Orsulak v. Penn National Mutual Casualty Insurance Company
admin / 07.Jun, 2011
auto cases, questions exist regarding joinder of tort and UIM claims, as well as the appropriate venue for the litigation of such matters. In Orsulak v. Penn National Mutual Casualty Insurance Company
, No. 12255-2010 (Luzerne 2011), Judge Joseph Van Jura addressed these issues in connection with the presentation of a Motion for Coordination/Petition to Transfer Venue. The decision of Judge Van Jura points out many of the issues which arise in these post-Koken
, the plaintiffs were involved in a motor vehicle accident occurring in Monroe County. The plaintiffs filed suit seeking recovery of damages in tort by Writ of Summons in Monroe County. The insurer for the tortfeasor tendered its $25,000.00 liability limit of coverage. Penn National Mutual Casualty Insurance Company, the UIM insurer for the plaintiffs, exercised its rights under Daly-Sand
and tendered its check to the plaintiff in order to preserve subrogation rights.
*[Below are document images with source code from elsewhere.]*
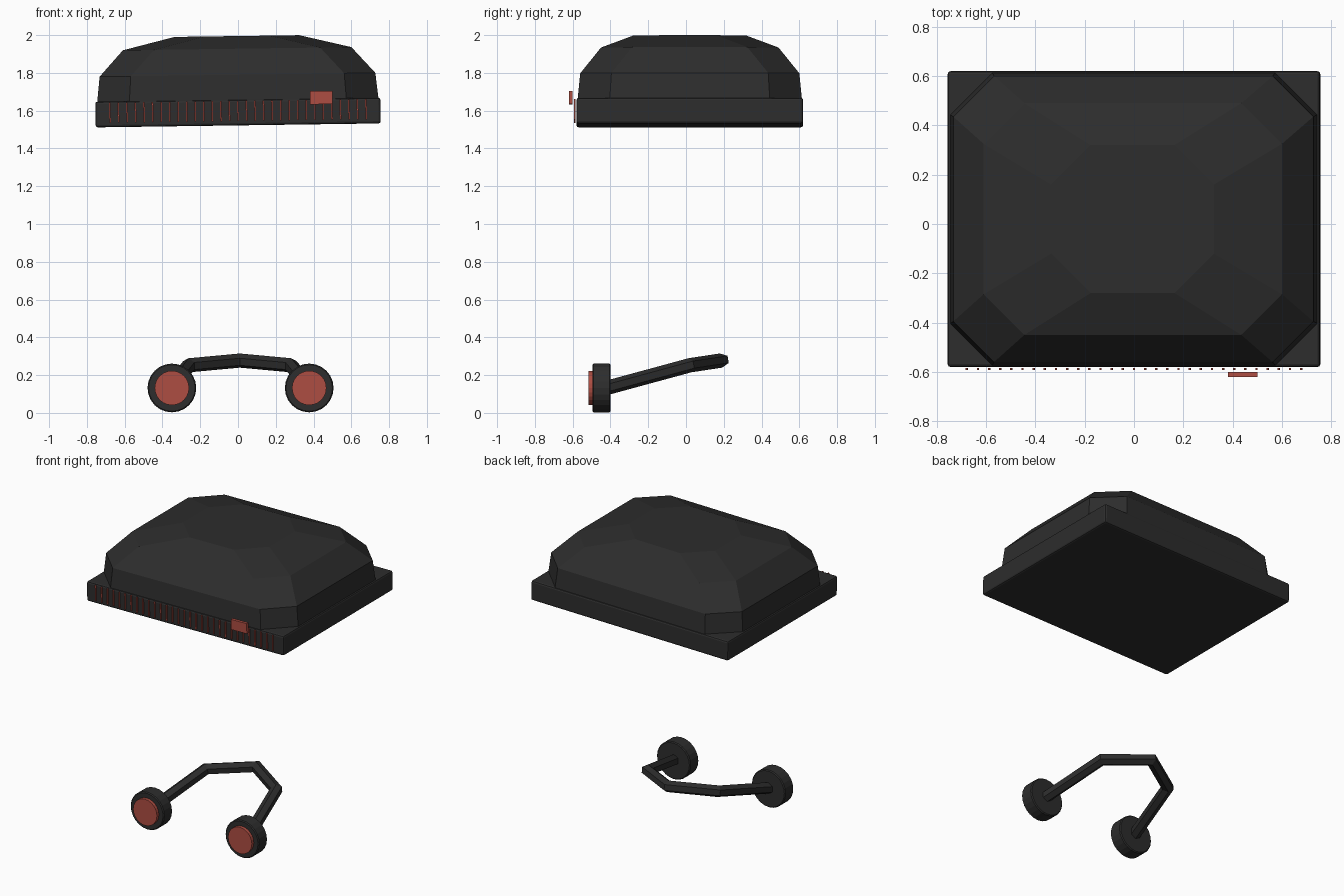
import bpy, bmesh, math
from mathutils import Matrix, Vector

if "Cube" in bpy.data.objects:
    bpy.data.objects.remove(bpy.data.objects["Cube"])


def material(name, rgb):
    m = bpy.data.materials.new(name)
    m.diffuse_color = (*rgb, 1)
    m.use_nodes = True
    m.node_tree.nodes["Principled BSDF"].inputs["Base Color"].default_value = m.diffuse_color
    return m


CHARCOAL = material("charcoal", (0.026, 0.026, 0.026))
RED = material("muted_red", (0.42, 0.075, 0.055))

# The hat leans very slightly to one side around its centre
PIVOT = Vector((0, 0.02, 1.59))
TILT = (Matrix.Translation(PIVOT) @ Matrix.Rotation(math.radians(-0.8), 4, 'Y')
        @ Matrix.Translation(-PIVOT))


def finish(bm, name, mat, tilt=False):
    if tilt:
        bm.transform(TILT)
    bmesh.ops.recalc_face_normals(bm, faces=bm.faces[:])
    mesh = bpy.data.meshes.new(name)
    bm.to_mesh(mesh)
    bm.free()
    mesh.materials.append(mat)
    ob = bpy.data.objects.new(name, mesh)
    bpy.context.collection.objects.link(ob)
    return ob


def add_box(bm, lo, hi):
    lo, hi = Vector(lo), Vector(hi)
    size = Matrix.Diagonal((*(hi - lo), 1))
    bmesh.ops.create_cube(bm, size=1, matrix=Matrix.Translation((lo + hi) / 2) @ size)


def loft(bm, rings):
    rows = [[bm.verts.new(p) for p in ring] for ring in rings]
    for a, b in zip(rows, rows[1:]):
        for i in range(len(a)):
            j = (i + 1) % len(a)
            bm.faces.new((a[i], a[j], b[j], b[i]))
    bm.faces.new(rows[0])
    bm.faces.new(rows[-1])


def octagon(hx, y0, y1, cut, z):
    return [(-hx + cut, y0, z), (hx - cut, y0, z), (hx, y0 + cut, z), (hx, y1 - cut, z),
            (hx - cut, y1, z), (-hx + cut, y1, z), (-hx, y1 - cut, z), (-hx, y0 + cut, z)]


# Folded brim: softened flat box
bm = bmesh.new()
add_box(bm, (-0.755, -0.58, 1.522), (0.755, 0.62, 1.658))
bmesh.ops.bevel(bm, geom=bm.edges[:], offset=0.012, segments=2, profile=0.5, affect='EDGES')
finish(bm, "hat_brim", CHARCOAL, True)

# Crown: stacked chamfered rings (half width, front, back, corner cut, height)
bm = bmesh.new()
loft(bm, [octagon(*r) for r in (
    (0.745, -0.575, 0.615, 0.17, 1.60),
    (0.744, -0.573, 0.613, 0.17, 1.66),
    (0.73, -0.56, 0.60, 0.165, 1.79),
    (0.605, -0.45, 0.49, 0.165, 1.928),
    (0.33, -0.28, 0.32, 0.16, 1.995))])
finish(bm, "hat_crown", CHARCOAL, True)

# Row of thin rib stitches across the front of the brim
bm = bmesh.new()
for i in range(31):
    x = -0.678 + i * 0.0452
    add_box(bm, (x - 0.004, -0.592, 1.545), (x + 0.004, -0.584, 1.652))
finish(bm, "brim_stitches", RED, True)

# Small sewn tag
bm = bmesh.new()
add_box(bm, (0.382, -0.62, 1.628), (0.502, -0.60, 1.698))
finish(bm, "brim_tag", RED, True)


def disc(name, x, z, radius, y0, y1, mat, bevel):
    bm = bmesh.new()
    m = Matrix.Translation((x, (y0 + y1) / 2, z)) @ Matrix.Rotation(math.pi / 2, 4, 'X')
    bmesh.ops.create_cone(bm, cap_ends=True, segments=24, radius1=radius, radius2=radius,
                          depth=y1 - y0, matrix=m)
    if bevel:
        rims = [e for e in bm.edges if abs(e.verts[0].co.y - e.verts[1].co.y) < 1e-4]
        bmesh.ops.bevel(bm, geom=rims, offset=bevel, segments=1, affect='EDGES')
    finish(bm, name, mat)


# Ear cups with coloured front pads
for side, x in (("left", -0.35), ("right", 0.377)):
    disc(side + "_ear_cup", x, 0.132, 0.129, -0.495, -0.40, CHARCOAL, 0.006)
    disc(side + "_ear_pad", x, 0.132, 0.091, -0.517, -0.490, RED, 0)

# Headband: six-sided tube with mitred bends
path = [Vector(p) for p in ((-0.35, -0.41, 0.135), (-0.26, 0.02, 0.252), (0.01, 0.185, 0.277),
                            (0.28, 0.02, 0.252), (0.377, -0.41, 0.135))]
dirs = [(b - a).normalized() for a, b in zip(path, path[1:])]
d = dirs[0]
side = d.cross(Vector((0, 0, 1))).normalized()
up = side.cross(d)
ring = []
for k in range(6):
    a = math.radians(60 * k + 30)
    ring.append(path[0] + 0.038 * (math.cos(a) * side + math.sin(a) * up))
rings = [ring]
for i in range(1, len(path)):
    d = dirs[i - 1]
    n = d if i == len(path) - 1 else (d + dirs[i]).normalized()
    # slide each corner along the segment onto the mitre plane
    ring = [p + d * ((path[i] - p).dot(n) / d.dot(n)) for p in ring]
    rings.append(ring)
bm = bmesh.new()
loft(bm, rings)
finish(bm, "headband", CHARCOAL)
Prior to instituting the Monroe County action, the plaintiffs had filed suit in the Court of Common Pleas of Luzerne County against Penn Mutual Casualty Insurance Company seeking recovery of contractual underinsured motorist benefits and extra-contractual bad faith damages. Penn National Mutual Casualty Company then filed a Motion to Coordinate and Transfer in the Court of Common Pleas of Luzerne County with respect to the contractual and extra-contractual claims.
The Motion to Coordinate and Transfer was filed pursuant to Pa.R.C.P. 213.1. That rule permits the coordination of actions in different Counties which arise from the same transaction or occurrence. Rule 213.1(c) sets forth the specific factors to be considered in determining coordination and location for the coordinated proceedings, as follows:
- Whether the common question of law or fact predominate;
- The convenience of the parties, witnesses and counsel;
- Whether coordination will result in unreasonable delay, expense or prejudice of a party;
- The efficient utilization of judicial facilities and personnel;
- The disadvantage of duplicative and inconsistent rulings, orders or judgments;
- The likelihood of settlement of the actions without further litigation should coordination be denied.
Pa.R.C.P. 213.1(c). In analyzing these factors, Judge Van Jura decided that coordination was, in fact, appropriate. As such, the action instituted by the plaintiffs against Penn National Mutual Casualty Insurance Company in Luzerne County was transferred to the Court of Common Pleas of Monroe County for coordination with the tort action. The decision of Judge Van Jura demonstrates the application of coordination proceedings in tort and UIM claims in the post-Koken
setting. A copy of the decision of Judge Van Jura can be obtained at Swartz Campbell’s website